Want to share your cutting-edge research findings with your colleagues? Consider submitting an abstract for a short talk or an in-person poster/e-poster.
How to Submit
Once you have registered to participate in the conference, the registration confirmation email that is sent to you contains a link to upload your abstract in PDF only.
Abstracts must be in English and limited to 5000 characters.
- List the presenting author first on the abstract.
- Presenting authors (who may be a substitute for the primary author) must be registered to attend.
- Refer to your abstract confirmation for how to access and edit your abstract after submission.
- Abstract submission is optional for attendees but is required for invited speakers and session chairs who are speaking.
- Any author presenting an abstract at the conference (including those who may be a substitute for the primary author) must be registered to attend.
Abstracts for Short Talks
All submitted abstracts are considered for a short talk unless the submitter has indicated that they only would like to present a poster during registration. Conference organizers review and select the abstracts. If your abstract is selected, you will receive email notification approximately three weeks before the conference. If selected for a short talk, you will still present an in-person poster and e-poster.
Abstracts for In-Person Posters/e-Posters
In-person poster presentations, and e-posters are interactive ways to engage with your colleagues and present your research. If you submit an abstract, you are automatically eligible to present. Poster presenters will upload an e-Poster in a portal (accessible only to registered conference attendees, in-person or remote) to augment their in-person presentation.
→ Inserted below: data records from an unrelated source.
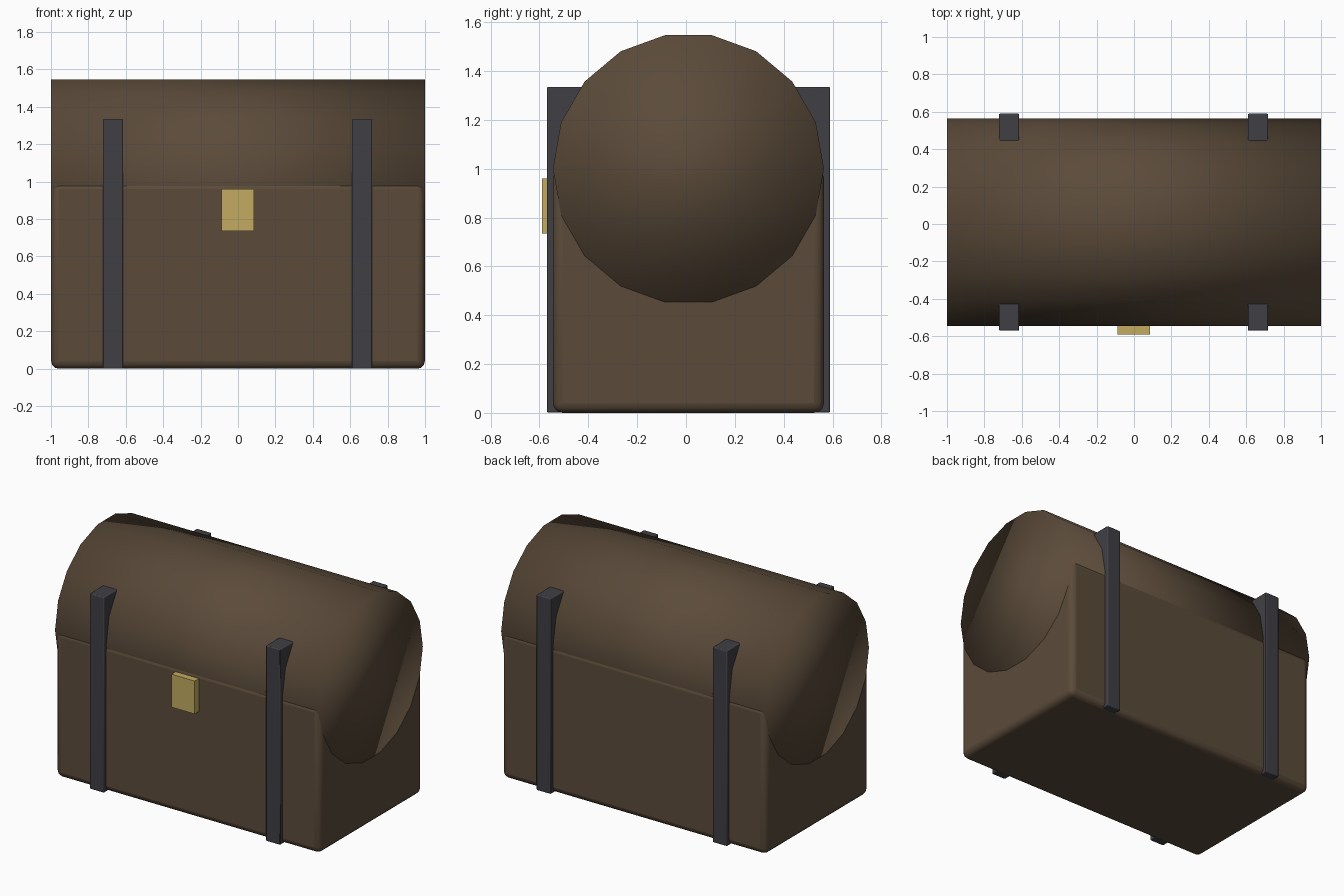
import bpy
import math

if "Cube" in bpy.data.objects:
    bpy.data.objects.remove(bpy.data.objects["Cube"])

CY = 0.01  # chest centre line in y


def material(name, rgb):
    m = bpy.data.materials.new(name)
    m.diffuse_color = (*rgb, 1)
    m.use_nodes = True
    m.node_tree.nodes["Principled BSDF"].inputs["Base Color"].default_value = m.diffuse_color
    return m


LEATHER = material("brown_leather", (0.105, 0.07, 0.042))
IRON = material("dark_iron", (0.05, 0.05, 0.06))
BRASS = material("brass", (0.55, 0.41, 0.12))


def block(name, x, y, z, mat, bevel=0.0, segments=1):
    """Box from (min, max) ranges, with an optional rounded edge."""
    bpy.ops.mesh.primitive_cube_add(size=1)
    ob = bpy.context.object
    ob.name = name
    ob.location = [(a + b) / 2 for a, b in (x, y, z)]
    ob.scale = [b - a for a, b in (x, y, z)]
    bpy.ops.object.transform_apply(location=False, rotation=False, scale=True)
    ob.data.materials.append(mat)
    if bevel:
        mod = ob.modifiers.new("rounded_edges", "BEVEL")
        mod.width = bevel
        mod.segments = segments
        bpy.ops.object.shade_smooth_by_angle(angle=math.radians(40))
    return ob


# Chest body
block("chest_body", (-0.999, 0.999), (CY - 0.555, CY + 0.555), (0, 1.0), LEATHER, 0.04, 3)

# Barrel lid: 18-sided cylinder lying along x, flat face on top
bpy.ops.mesh.primitive_cylinder_add(vertices=18, radius=0.555, depth=2,
                                    location=(0, CY, 1.0),
                                    rotation=(0, math.pi / 2, 0))
lid = bpy.context.object
lid.name = "barrel_lid"
bpy.ops.object.transform_apply(location=False, rotation=True, scale=False)
lid.rotation_euler.x = math.radians(10)
bpy.ops.object.transform_apply(location=False, rotation=True, scale=False)
lid.data.materials.append(LEATHER)
bpy.ops.object.shade_smooth()
# Turn so that one edge pair sits level at the top (vertices at +-10 degrees)
top = sorted((v.co.z for v in lid.data.vertices), reverse=True)
if top[0] - top[3] > 0.005:
    lid.rotation_euler.x = math.radians(10)

# Two bands running through the chest and poking out front and back
for side, x in (("left", -0.668), ("right", 0.663)):
    block(side + "_band", (x - 0.054, x + 0.054), (CY - 0.58, CY + 0.58),
          (0.001, 1.335), IRON, 0.006, 2)

# Lock plate on the front
block("lock_plate", (-0.089, 0.086), (-0.59, -0.50), (0.735, 0.96), BRASS)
For in-person posters used during the poster session, size instructions will be provided in a poster email. For e-posters, one week prior to the conference, submitters will receive an email with login information for the e-Poster Hall.
Please note that conference organizers reserve the right to decline any submitted abstract that lacks scientific content or merit, or merely announces the availability of a resource or service. It is inappropriate to submit an abstract with an obvious commercial intent.